• [Aim of the task] Check every line of the entries for "tyre", and copy the lines that hold it.

• [Listed records]
......

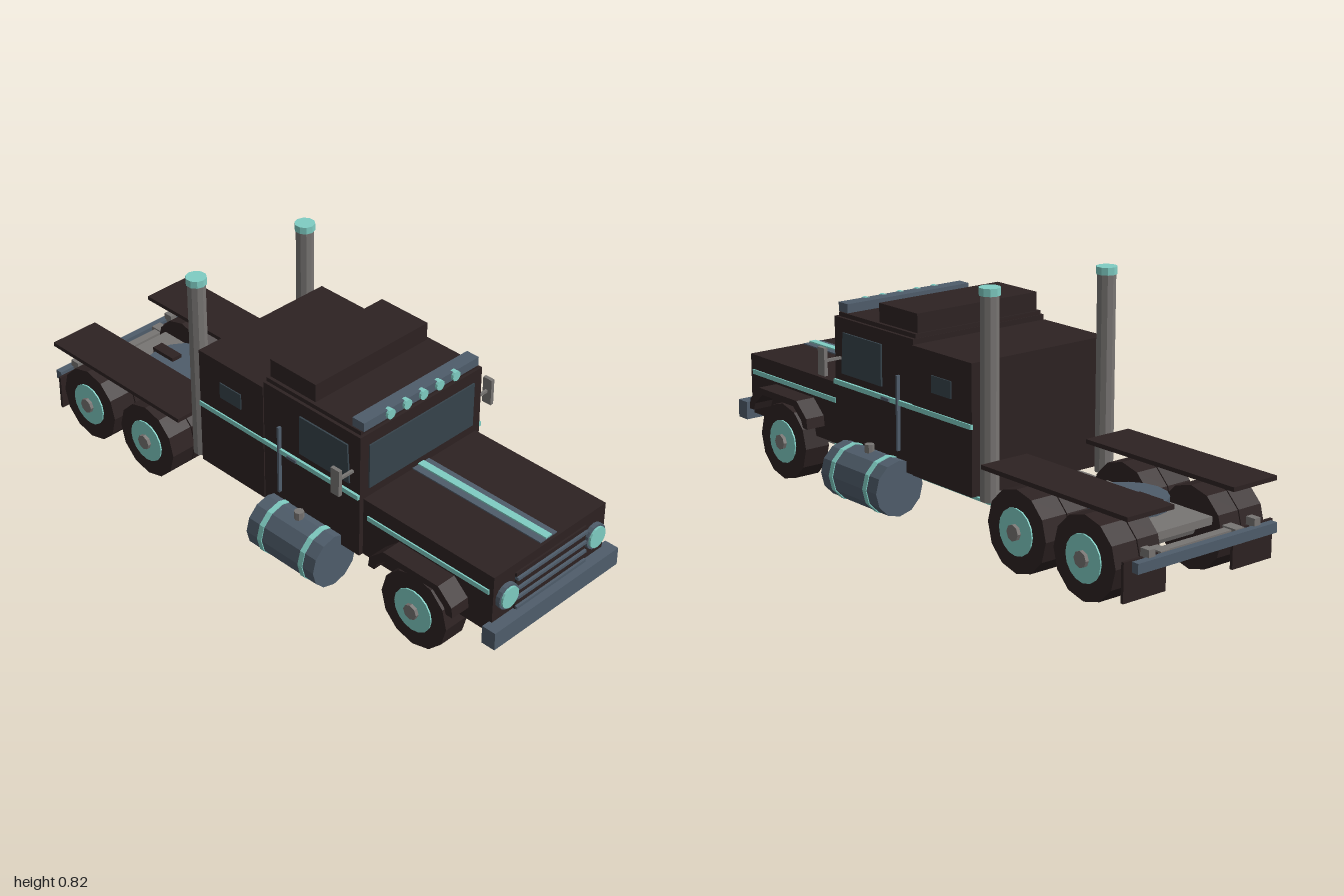
import * as THREE from 'three';

export function createModel() {
  const truck = new THREE.Group();
  truck.name = 'truck';
  const mat = (name, color) => {
    const m = new THREE.MeshStandardMaterial({ color, flatShading: true });
    m.name = name;
    return m;
  };
  const dark = mat('dark brown', 0x2d2222);
  const steel = mat('steel blue', 0x4f5d6b);
  const teal = mat('teal', 0x7fcdc3);
  const grey = mat('grey metal', 0x787573);
  const glass = mat('dark glass', 0x36434b);

  const add = (name, geo, material, x = 0, y = 0, z = 0) => {
    const mesh = new THREE.Mesh(geo, material);
    mesh.name = name;
    mesh.position.set(x, y, z);
    truck.add(mesh);
    return mesh;
  };
  // Box given by its limits on each axis
  const box = (name, material, x0, x1, y0, y1, z0, z1) =>
    add(name, new THREE.BoxGeometry(Math.abs(x1 - x0), y1 - y0, z1 - z0), material,
      (x0 + x1) / 2, (y0 + y1) / 2, (z0 + z1) / 2);
  // Cylinder lying along x, y or z
  const cyl = (name, material, axis, r, len, sides, x, y, z) => {
    const g = new THREE.CylinderGeometry(r, r, len, sides);
    if (axis === 'x') g.rotateZ(Math.PI / 2);
    if (axis === 'z') g.rotateX(Math.PI / 2);
    return add(name, g, material, x, y, z);
  };

  // Hood, cab and sleeper
  box('hood', dark, -0.25, 0.25, 0.17, 0.378, 0.43, 0.96);
  box('hoodStripeWide', steel, -0.037, 0.037, 0.376, 0.382, 0.44, 0.95);
  box('hoodStripe', teal, -0.013, 0.013, 0.38, 0.387, 0.44, 0.95);
  box('cab', dark, -0.266, 0.266, 0.17, 0.608, 0.028, 0.44);
  box('cabRoof', dark, -0.255, 0.255, 0.6, 0.622, 0.03, 0.43);
  box('sleeper', dark, -0.27, 0.27, 0.17, 0.59, -0.262, 0.028);
  box('roofBox', dark, -0.243, 0.243, 0.61, 0.684, 0.035, 0.23);
  box('windshield', glass, -0.23, 0.23, 0.41, 0.567, 0.438, 0.445);

  // Visor with marker lamps
  box('visor', steel, -0.25, 0.25, 0.622, 0.652, 0.39, 0.438);
  for (let i = -2; i <= 2; i++) cyl('markerLamp', teal, 'z', 0.017, 0.02, 12, i * 0.071, 0.637, 0.437);

  // Grille and bumpers
  box('grille', dark, -0.157, 0.157, 0.21, 0.345, 0.95, 0.966);
  for (const y of [0.219, 0.255, 0.289, 0.326])
    box('grilleBar', steel, -0.157, 0.157, y - 0.005, y + 0.005, 0.955, 0.974);
  box('frontBumper', steel, -0.28, 0.28, 0.15, 0.212, 0.95, 1);
  box('rearBumper', steel, -0.28, 0.28, 0.135, 0.167, -1, -0.975);

  // Chassis cross members and coupling
  box('frontCrossMember', grey, -0.14, 0.14, 0.122, 0.15, 0.88, 0.92);
  box('rearCrossMember', grey, -0.14, 0.14, 0.13, 0.165, -0.96, -0.93);
  box('couplingPlate', grey, -0.125, 0.125, 0.165, 0.19, -0.89, -0.44);
  cyl('couplingDisc', steel, 'y', 0.125, 0.035, 16, 0, 0.207, -0.66);
  box('couplingLatch', dark, -0.02, 0.02, 0.215, 0.238, -0.79, -0.69);
  for (const z of [0.7, -0.505, -0.8]) cyl('axle', grey, 'x', 0.022, 0.42, 8, 0, 0.133, z);

  // Arch over each front wheel
  const arch = new THREE.Shape([
    [-0.17, 0.215], [-0.165, 0.25], [-0.11, 0.3], [0.11, 0.3], [0.165, 0.25], [0.17, 0.215],
    [0.145, 0.215], [0.135, 0.24], [0.09, 0.278], [-0.09, 0.278], [-0.135, 0.24], [-0.145, 0.215],
  ].map(([a, b]) => new THREE.Vector2(a, b)));
  const archGeo = new THREE.ExtrudeGeometry(arch, { depth: 0.12, bevelEnabled: false });
  archGeo.translate(0, 0, -0.06);
  archGeo.rotateY(Math.PI / 2);

  const wheel = (s, z, inner, rimInner) => {
    const y = 0.133;
    const tyre = (a, b) => cyl('tyre', dark, 'x', 0.131, b - a, 12, s * (a + b) / 2, y, z).rotateX(0);
    tyre(0.207, 0.3);
    if (inner < 0.2) tyre(inner, 0.203);
    cyl('rim', teal, 'x', 0.074, 0.305 - rimInner, 16, s * (0.305 + rimInner) / 2, y, z);
    cyl('hub', grey, 'x', 0.026, 0.04, 8, s * 0.297, y, z);
  };

  for (const s of [1, -1]) {
    // Wheels, arches, rear boards and flaps
    wheel(s, 0.7, 0.207, 0.203);
    wheel(s, -0.505, 0.122, 0.2);
    wheel(s, -0.8, 0.122, 0.2);
    add('frontFender', archGeo, dark, s * 0.26, 0, 0.7);
    box('rearFender', dark, s * 0.12, s * 0.3, 0.286, 0.3, -0.975, -0.342);
    box('mudFlap', dark, s * 0.135, s * 0.3, 0.042, 0.165, -0.963, -0.953);
    box('flapBracket', grey, s * 0.2, s * 0.225, 0.14, 0.19, -0.985, -0.95);

    // Frame rails
    box('frameRail', grey, s * 0.131, s * 0.168, 0.122, 0.17, -0.975, 0.95);
    box('railTrim', teal, s * 0.166, s * 0.177, 0.12, 0.13, -0.38, 0.58);

    // Headlamps
    cyl('headlampRing', steel, 'z', 0.043, 0.03, 16, s * 0.197, 0.288, 0.96);
    cyl('headlamp', teal, 'z', 0.036, 0.03, 16, s * 0.197, 0.288, 0.967);

    // Side windows, trim and door fittings
    const win = new THREE.Shape([[-0.188, 0.425], [-0.4, 0.425], [-0.39, 0.562], [-0.188, 0.562]]
      .map(([a, b]) => new THREE.Vector2(a, b)));
    const winGeo = new THREE.ExtrudeGeometry(win, { depth: 0.009, bevelEnabled: false });
    winGeo.rotateY(Math.PI / 2);
    add('sideWindow', winGeo, glass, s > 0 ? 0.263 : -0.272);
    box('sleeperWindow', glass, s * 0.266, s * 0.274, 0.46, 0.515, -0.165, -0.07);
    box('cabStripe', teal, s * 0.266, s * 0.275, 0.384, 0.4, -0.262, 0.44);
    box('hoodSideStripe', teal, s * 0.247, s * 0.255, 0.31, 0.326, 0.46, 0.945);
    box('doorHandle', steel, s * 0.266, s * 0.28, 0.386, 0.396, 0.14, 0.18);
    box('grabRail', steel, s * 0.266, s * 0.278, 0.235, 0.48, 0.096, 0.104);

    // Mirrors
    box('mirrorArm', grey, s * 0.26, s * 0.335, 0.47, 0.479, 0.405, 0.414);
    box('mirror', grey, s * 0.33, s * 0.343, 0.428, 0.52, 0.393, 0.428);

    // Exhaust stacks
    cyl('exhaustStack', grey, 'y', 0.03, 0.64, 10, s * 0.234, 0.485, -0.303);
    cyl('exhaustCap', teal, 'y', 0.034, 0.024, 10, s * 0.234, 0.813, -0.303);

    // Fuel tanks with bands
    cyl('fuelTank', steel, 'z', 0.092, 0.295, 12, s * 0.294, 0.122, 0.215);
    for (const z of [0.127, 0.307]) cyl('tankBand', teal, 'z', 0.095, 0.019, 12, s * 0.294, 0.122, z);
    cyl('tankCap', grey, 'y', 0.016, 0.03, 8, s * 0.3, 0.221, 0.215);
  }
  return truck;
}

......

• [Output of the task]
    const tyre = (a, b) => cyl('tyre', dark, 'x', 0.131, b - a, 12, s * (a + b) / 2, y, z).rotateX(0);
    tyre(0.207, 0.3);
    if (inner < 0.2) tyre(inner, 0.203);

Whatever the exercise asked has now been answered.